In 2014 he decided to come to France to follow another course offered by Mod'Art "Create a luxury brand" and studied for a year in Perpignan. He came for the adventure but also beacuse as a boy he had read "Eugénie Grandet" by Balzac and was somewhat nostalgic.
Beautiful silk dress and Alpaga poncho at his December 2018 Fashion Show at the Peruvian Embassy in Paris
THE BIRTH OF HIS BRAND
Walking around dressed in his usual poncho and hat, Marco was stopped frequently in the street and people would often ask to take their photo with him and give him compliments, it was then that he knew...he had to create HIS brand.
He had the confirmation that style, his handmade artisanal designs and his Andean mountain culture could be accepted here, more so than in his own country.
8 months later the label MACO CALDERON was born in 2015.
"It's not a costume or a gimmick, I really do dress like this, in Alpaca, in a poncho...I feel great like this, it's really me and I love it!"
"Textu in latin means write/weave/entwine and for me, textile and fabrics are another way of writing,
a symbolic way of telling a story."
RUNA SINU - THE LANGUAGE OF HUMANITY
So in 2015 Maco is ready with his concept - la Haute Culture
Take inspiration from and modernise clothes from his grandparents' culture (the Andes mountains)
Use the noble wool of the Alpaga
Work directly with the local artisans in Peru (knits, weaves...)
Spread the word on his cultural heritage
Create an affordable luxury brand
Give all his clothes names from his grandparents' Quechua language (like Runa Sinu)
He knows every artisan that works for him and loves going to see them back in Peru, working and spending time with them, he pays them directly, cutting out the middle man.
Last time he spent a week with a group of women and took them out, taking them to the textile museum so they could learn more about their culture and history.
For Maco, fabrics are a way of writing a story, creating poetry. Every piece has a meaning and a sense.
The poncho, his signature piece, holds a strong symbolism in the Andean culture because when you pass your head through the hole, they say it is like the sun rising though the mountains (the mountains being the sleeves). When you wear the poncho it becomes the sun because it warms you up.
"In my culture, clothes tell a story. for example in the graphic design on a lot of fabrics you can see animals, lakes,
mountains...it's a 'thank you' to nature.
All this symbolism is really attractive to me, I still think 'wow that's incredible' "
Maco is continuing to develop his brand in a responsable way.
His last collection was called INTROSPECTION, because he believes we should all look a little further into how we consume and the effect on our planet.
His next collection for SS19 is called BIO LOGIC where he has used only organic cottons.
His "universe" is very clear, his message lucid and his collections always in line with his passion for his Peruvian heritage. When he talks of it, his eyes light up.

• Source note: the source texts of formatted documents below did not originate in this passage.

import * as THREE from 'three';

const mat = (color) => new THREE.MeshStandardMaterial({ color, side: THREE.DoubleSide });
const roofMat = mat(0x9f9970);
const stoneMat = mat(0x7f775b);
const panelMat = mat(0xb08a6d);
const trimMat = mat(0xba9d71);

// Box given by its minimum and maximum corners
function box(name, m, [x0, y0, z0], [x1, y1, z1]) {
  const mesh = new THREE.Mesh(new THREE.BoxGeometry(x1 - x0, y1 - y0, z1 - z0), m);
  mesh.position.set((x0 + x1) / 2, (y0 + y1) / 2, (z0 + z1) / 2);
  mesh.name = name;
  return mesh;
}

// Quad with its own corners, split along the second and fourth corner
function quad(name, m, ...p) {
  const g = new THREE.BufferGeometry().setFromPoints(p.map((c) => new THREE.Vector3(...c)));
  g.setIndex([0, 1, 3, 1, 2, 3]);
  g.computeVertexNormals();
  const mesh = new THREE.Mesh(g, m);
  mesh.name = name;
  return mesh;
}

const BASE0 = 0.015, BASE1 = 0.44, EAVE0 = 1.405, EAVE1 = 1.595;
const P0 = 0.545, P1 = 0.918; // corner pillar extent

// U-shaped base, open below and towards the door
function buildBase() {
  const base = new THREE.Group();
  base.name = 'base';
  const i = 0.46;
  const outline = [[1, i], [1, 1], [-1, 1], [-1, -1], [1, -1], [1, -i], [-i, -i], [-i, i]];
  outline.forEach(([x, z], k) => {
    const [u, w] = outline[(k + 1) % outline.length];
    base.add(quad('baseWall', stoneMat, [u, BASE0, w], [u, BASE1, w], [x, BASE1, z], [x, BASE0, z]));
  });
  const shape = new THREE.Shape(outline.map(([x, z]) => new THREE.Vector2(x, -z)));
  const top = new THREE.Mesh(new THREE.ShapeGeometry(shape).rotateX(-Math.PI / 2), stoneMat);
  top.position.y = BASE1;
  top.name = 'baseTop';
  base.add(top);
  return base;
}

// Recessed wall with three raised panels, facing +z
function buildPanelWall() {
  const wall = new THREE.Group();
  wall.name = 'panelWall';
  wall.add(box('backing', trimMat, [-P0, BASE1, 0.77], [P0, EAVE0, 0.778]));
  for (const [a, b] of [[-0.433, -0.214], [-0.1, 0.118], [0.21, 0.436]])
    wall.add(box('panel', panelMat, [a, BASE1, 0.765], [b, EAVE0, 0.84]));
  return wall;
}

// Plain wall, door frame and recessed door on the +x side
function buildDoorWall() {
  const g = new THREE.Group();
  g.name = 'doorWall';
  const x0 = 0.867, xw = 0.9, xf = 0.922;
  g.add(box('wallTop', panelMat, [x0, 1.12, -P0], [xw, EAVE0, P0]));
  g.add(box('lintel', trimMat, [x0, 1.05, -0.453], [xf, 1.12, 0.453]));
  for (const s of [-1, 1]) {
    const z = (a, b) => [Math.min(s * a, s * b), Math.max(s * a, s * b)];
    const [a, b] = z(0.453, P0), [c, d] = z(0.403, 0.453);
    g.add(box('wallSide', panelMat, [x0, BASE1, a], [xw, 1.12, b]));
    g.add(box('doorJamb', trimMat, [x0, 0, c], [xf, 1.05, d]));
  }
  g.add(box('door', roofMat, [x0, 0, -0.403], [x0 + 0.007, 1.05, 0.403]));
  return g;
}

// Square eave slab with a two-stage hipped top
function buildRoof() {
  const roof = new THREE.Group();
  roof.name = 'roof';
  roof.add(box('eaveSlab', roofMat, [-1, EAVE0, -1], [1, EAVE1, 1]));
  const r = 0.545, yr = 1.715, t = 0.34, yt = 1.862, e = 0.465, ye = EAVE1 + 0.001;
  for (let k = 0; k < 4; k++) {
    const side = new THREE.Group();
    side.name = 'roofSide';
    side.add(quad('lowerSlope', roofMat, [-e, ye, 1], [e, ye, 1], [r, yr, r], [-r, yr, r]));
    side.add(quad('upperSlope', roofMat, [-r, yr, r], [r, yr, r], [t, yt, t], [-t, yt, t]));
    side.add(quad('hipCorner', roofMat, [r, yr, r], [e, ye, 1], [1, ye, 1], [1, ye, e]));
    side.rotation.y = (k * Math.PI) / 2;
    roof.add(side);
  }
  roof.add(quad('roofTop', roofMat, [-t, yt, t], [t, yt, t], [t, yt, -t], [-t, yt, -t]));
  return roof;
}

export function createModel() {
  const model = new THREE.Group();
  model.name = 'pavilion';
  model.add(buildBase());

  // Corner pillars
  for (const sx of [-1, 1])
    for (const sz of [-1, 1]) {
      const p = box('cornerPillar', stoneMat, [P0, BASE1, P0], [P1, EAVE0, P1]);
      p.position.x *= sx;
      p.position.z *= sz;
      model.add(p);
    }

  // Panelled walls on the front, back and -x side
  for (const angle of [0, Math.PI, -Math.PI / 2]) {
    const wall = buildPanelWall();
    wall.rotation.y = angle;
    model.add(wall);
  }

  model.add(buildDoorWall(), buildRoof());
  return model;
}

The cut and the fabrics are high quality, just like the graphic universe, he's created too- his videos, photos, lookbooks...
There is something very "LOGIC" and coherent in everything he does- his message works, we want to know more about where he's from, to dive into his culture, to see his mountains.
His collections are inspiring and his clothes send us off on a trip to Peru, up to Pampa Guay, far away, where they speak Quechua and the Alpacas freely roam the land.
"My fashion is human fashion.
All my creations are made with love. I love working with the local craftsmen and women, I love spreading the message
of my Andean culture to others.
Over there, they are so happy to know that their work is worn by people in Europe.
I want the people who buy my clothes to feel this good energy, that there's a story behind every piece.
Good energy for everyone: for me, for the artisans, and of course for my clients."